*Task statement:* Print the lines in the listing below that fall between the line with "(0.012, 0.013, 0.014))" and the line with "ob.name = ob.data.name = name", those two lines included, exactly as they stand and with nothing else.

(Exercise inputs begins)

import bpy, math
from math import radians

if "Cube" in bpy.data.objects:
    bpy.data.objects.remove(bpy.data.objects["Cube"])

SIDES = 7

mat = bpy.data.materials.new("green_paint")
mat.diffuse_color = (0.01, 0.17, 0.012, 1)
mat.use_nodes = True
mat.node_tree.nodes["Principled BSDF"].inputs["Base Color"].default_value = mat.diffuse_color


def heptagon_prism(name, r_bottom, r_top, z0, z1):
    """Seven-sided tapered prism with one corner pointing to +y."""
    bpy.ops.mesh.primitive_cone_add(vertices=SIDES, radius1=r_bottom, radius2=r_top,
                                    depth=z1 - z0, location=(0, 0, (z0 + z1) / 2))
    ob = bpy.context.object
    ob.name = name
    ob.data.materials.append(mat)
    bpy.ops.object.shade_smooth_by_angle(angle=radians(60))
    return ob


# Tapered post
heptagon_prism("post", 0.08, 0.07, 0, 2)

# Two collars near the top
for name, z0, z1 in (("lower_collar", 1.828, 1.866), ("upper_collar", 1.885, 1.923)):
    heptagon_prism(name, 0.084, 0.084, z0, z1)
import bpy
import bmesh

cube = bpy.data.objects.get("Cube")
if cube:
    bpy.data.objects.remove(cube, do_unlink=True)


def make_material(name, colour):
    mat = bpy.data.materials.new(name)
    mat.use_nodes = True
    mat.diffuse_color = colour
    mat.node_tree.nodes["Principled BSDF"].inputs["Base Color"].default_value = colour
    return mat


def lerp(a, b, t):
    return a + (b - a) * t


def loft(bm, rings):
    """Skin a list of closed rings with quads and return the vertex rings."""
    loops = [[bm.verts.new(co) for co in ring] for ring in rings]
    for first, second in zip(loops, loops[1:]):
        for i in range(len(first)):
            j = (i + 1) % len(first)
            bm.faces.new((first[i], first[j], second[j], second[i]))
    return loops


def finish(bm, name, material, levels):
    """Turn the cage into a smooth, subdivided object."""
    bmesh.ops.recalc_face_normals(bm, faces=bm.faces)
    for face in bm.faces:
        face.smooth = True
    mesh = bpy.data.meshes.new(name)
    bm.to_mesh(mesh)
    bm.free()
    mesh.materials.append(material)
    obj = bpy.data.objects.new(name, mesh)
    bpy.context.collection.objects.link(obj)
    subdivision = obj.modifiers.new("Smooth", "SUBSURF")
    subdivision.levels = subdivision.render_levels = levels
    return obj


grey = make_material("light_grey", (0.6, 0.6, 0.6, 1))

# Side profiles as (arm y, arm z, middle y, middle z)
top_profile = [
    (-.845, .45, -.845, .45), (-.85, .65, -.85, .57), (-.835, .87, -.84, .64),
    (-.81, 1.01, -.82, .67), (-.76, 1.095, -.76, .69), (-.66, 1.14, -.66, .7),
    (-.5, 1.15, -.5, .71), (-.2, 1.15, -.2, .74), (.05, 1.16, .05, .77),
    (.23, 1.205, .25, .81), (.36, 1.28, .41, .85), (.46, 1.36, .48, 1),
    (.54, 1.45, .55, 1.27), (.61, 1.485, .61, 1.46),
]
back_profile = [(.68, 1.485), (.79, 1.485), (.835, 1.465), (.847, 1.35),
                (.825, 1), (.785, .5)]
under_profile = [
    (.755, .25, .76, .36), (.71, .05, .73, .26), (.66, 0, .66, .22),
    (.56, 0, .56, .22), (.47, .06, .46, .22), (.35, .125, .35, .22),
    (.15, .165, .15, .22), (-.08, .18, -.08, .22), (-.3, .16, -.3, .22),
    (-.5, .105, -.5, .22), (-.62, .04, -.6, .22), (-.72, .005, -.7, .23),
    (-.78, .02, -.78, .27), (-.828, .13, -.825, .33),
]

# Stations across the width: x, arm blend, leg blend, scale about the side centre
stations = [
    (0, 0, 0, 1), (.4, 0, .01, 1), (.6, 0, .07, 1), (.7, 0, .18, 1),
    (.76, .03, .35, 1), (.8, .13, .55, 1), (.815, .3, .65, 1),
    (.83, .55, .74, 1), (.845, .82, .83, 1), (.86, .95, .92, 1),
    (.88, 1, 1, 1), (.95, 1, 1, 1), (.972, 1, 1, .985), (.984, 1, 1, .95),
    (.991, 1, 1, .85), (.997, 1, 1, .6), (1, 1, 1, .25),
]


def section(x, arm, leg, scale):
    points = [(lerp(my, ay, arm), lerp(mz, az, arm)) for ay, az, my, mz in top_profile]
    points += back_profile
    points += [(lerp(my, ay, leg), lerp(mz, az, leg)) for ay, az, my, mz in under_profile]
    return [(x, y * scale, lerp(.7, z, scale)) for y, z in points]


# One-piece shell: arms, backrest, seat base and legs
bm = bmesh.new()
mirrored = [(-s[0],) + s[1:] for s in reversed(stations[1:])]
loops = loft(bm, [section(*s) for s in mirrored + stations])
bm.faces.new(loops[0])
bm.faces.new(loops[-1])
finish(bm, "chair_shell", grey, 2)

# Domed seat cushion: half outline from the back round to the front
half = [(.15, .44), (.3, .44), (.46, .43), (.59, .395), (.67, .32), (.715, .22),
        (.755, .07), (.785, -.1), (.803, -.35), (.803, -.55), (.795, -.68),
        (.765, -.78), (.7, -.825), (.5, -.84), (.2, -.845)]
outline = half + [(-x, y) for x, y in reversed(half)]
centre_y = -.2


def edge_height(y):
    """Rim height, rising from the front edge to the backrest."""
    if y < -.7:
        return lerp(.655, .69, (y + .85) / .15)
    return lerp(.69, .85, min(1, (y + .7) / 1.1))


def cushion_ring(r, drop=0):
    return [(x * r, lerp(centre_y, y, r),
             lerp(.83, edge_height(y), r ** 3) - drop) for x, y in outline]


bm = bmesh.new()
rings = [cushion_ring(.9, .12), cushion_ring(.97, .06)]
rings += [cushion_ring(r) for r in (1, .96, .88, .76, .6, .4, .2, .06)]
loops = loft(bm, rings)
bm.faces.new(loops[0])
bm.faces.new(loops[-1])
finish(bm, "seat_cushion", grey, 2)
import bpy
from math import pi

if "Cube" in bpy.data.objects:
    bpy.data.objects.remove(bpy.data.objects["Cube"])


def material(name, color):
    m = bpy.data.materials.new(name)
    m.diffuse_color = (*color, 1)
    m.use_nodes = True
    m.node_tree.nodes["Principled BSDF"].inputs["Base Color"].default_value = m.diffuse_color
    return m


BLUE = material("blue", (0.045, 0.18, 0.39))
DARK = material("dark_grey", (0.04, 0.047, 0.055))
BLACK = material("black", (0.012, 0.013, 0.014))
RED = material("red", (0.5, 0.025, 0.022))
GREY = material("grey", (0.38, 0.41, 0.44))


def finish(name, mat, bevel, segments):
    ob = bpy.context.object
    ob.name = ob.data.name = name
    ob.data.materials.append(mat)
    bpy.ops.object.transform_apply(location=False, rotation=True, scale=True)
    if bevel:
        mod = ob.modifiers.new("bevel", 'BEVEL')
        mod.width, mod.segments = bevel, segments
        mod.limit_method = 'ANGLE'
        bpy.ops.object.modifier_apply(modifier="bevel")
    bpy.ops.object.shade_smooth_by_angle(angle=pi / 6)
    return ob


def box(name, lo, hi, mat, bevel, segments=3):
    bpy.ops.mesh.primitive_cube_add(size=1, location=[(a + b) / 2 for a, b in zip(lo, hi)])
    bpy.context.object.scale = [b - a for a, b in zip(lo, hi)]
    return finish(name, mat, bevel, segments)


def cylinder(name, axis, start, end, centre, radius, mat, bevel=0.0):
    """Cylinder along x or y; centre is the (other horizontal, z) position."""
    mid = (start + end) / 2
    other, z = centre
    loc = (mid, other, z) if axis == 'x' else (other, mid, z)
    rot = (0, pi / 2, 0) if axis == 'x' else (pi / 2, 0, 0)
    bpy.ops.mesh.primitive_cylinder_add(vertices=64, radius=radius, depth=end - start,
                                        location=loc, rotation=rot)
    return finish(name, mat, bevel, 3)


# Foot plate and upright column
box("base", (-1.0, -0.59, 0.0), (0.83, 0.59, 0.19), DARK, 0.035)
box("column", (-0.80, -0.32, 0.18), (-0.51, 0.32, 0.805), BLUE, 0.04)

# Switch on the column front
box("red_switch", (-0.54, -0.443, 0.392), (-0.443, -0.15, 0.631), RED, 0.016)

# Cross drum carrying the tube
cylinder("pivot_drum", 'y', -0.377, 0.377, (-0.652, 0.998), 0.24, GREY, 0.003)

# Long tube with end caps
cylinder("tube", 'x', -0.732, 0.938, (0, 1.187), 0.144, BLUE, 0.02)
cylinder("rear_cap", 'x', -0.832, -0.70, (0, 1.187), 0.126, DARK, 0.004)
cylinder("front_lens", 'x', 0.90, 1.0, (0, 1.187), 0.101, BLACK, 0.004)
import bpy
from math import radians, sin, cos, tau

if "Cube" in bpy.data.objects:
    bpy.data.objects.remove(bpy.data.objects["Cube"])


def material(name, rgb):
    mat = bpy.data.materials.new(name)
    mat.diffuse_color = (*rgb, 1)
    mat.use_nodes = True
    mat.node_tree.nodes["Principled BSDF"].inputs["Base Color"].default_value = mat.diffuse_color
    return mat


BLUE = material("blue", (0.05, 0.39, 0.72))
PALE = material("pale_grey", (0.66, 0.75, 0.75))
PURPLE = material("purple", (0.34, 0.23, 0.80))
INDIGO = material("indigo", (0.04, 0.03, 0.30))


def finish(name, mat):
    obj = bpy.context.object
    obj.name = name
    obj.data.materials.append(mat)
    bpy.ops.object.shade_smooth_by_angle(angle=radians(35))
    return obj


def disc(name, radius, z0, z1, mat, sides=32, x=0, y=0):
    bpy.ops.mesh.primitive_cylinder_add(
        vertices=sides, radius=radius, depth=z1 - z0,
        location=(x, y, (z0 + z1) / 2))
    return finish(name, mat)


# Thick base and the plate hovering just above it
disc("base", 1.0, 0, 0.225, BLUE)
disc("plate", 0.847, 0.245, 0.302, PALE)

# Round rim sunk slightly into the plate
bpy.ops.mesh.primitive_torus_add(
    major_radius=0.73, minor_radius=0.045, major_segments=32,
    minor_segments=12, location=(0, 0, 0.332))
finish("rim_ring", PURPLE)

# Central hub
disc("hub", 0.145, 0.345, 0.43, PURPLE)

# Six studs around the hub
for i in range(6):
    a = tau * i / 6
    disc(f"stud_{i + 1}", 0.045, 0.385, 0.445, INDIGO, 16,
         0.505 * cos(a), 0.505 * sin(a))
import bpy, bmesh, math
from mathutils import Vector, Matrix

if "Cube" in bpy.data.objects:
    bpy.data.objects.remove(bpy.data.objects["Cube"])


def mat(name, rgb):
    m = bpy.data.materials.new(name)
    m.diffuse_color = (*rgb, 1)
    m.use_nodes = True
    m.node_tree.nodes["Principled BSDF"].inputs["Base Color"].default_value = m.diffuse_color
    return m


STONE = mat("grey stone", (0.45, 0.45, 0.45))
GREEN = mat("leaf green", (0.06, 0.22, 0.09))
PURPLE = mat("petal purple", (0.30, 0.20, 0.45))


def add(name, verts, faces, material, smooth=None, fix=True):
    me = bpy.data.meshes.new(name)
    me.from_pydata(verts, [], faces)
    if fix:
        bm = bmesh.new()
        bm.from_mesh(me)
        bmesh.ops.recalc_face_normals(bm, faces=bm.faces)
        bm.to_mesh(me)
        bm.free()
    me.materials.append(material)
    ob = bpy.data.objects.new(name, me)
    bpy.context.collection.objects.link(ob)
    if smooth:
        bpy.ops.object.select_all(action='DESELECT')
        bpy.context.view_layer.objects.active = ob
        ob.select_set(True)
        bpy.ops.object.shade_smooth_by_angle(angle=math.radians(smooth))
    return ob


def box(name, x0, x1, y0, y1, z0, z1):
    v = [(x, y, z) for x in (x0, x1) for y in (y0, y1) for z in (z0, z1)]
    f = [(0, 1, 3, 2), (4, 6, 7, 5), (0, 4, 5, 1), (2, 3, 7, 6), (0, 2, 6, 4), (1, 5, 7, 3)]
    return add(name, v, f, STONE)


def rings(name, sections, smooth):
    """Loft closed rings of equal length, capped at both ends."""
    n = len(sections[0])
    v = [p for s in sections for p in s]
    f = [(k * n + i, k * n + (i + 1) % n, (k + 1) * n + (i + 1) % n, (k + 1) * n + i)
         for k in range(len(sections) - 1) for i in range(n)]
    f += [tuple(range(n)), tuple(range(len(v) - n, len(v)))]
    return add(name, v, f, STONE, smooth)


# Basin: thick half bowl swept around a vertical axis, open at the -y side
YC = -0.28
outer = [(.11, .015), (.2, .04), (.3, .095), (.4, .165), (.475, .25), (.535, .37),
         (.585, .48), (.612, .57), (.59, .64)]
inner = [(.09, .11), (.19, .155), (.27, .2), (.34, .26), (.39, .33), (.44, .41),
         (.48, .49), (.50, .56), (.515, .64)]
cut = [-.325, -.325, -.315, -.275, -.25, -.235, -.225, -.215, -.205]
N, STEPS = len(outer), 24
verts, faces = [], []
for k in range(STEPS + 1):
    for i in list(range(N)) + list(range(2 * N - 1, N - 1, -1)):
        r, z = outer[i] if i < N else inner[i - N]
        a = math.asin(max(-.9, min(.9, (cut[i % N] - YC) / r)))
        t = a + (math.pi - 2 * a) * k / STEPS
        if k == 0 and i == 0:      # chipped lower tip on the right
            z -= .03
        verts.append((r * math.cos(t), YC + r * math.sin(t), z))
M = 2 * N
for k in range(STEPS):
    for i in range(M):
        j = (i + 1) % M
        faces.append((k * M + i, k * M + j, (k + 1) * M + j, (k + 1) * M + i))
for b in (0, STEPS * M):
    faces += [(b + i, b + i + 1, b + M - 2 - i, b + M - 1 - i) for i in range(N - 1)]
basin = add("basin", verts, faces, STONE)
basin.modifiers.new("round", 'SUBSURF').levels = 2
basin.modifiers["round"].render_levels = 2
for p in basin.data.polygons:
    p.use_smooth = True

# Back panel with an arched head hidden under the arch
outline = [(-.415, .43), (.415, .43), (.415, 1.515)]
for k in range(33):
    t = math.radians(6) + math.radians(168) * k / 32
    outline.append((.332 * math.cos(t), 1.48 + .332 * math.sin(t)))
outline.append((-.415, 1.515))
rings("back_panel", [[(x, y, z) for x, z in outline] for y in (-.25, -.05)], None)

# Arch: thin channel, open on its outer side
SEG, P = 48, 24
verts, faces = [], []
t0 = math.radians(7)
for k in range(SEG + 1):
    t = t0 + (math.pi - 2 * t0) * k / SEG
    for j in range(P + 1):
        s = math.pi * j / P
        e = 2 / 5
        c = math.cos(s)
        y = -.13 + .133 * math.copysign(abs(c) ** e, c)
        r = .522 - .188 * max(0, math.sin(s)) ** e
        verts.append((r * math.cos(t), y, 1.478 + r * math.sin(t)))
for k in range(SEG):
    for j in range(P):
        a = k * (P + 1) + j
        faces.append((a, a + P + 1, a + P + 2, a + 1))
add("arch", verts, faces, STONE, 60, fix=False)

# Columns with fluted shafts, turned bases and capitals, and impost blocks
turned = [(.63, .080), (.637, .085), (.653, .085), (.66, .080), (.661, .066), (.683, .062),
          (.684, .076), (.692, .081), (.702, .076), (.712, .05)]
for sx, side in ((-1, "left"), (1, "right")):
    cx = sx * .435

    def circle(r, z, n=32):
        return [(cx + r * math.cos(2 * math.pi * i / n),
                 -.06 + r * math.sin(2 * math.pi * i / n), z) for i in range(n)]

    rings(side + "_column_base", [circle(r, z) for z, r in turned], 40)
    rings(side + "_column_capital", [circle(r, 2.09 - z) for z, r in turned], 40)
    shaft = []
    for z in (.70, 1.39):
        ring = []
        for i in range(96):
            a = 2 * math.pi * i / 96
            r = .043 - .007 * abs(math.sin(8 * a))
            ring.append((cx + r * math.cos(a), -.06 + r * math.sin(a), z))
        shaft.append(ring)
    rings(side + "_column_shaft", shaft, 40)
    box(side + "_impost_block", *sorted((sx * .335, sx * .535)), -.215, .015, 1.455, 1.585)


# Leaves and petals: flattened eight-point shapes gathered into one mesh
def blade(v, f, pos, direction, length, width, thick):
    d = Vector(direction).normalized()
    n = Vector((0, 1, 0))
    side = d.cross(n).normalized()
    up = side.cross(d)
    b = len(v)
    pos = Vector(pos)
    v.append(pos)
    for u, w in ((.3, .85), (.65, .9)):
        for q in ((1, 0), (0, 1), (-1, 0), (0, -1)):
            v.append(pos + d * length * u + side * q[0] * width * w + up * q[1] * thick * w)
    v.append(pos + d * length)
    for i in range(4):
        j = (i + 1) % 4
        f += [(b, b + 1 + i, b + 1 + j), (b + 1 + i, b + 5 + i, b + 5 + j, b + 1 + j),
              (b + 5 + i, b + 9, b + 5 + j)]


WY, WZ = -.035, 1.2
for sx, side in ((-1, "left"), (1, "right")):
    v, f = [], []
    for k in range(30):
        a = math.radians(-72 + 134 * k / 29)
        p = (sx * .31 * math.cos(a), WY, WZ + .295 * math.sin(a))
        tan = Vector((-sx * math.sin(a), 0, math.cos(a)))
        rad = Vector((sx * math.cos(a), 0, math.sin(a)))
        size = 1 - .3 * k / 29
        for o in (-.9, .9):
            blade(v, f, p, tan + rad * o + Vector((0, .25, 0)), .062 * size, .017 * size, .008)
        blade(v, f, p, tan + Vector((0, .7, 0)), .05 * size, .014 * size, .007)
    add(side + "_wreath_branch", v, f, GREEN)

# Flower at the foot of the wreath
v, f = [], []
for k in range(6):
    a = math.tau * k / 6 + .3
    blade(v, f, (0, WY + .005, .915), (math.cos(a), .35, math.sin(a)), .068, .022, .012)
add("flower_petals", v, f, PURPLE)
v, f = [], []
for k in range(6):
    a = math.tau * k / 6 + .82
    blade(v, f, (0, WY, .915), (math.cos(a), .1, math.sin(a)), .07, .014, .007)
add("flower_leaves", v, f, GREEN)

(Exercise inputs ends)

*Completed task:*
BLACK = material("black", (0.012, 0.013, 0.014))
RED = material("red", (0.5, 0.025, 0.022))
GREY = material("grey", (0.38, 0.41, 0.44))


def finish(name, mat, bevel, segments):
    ob = bpy.context.object
    ob.name = ob.data.name = name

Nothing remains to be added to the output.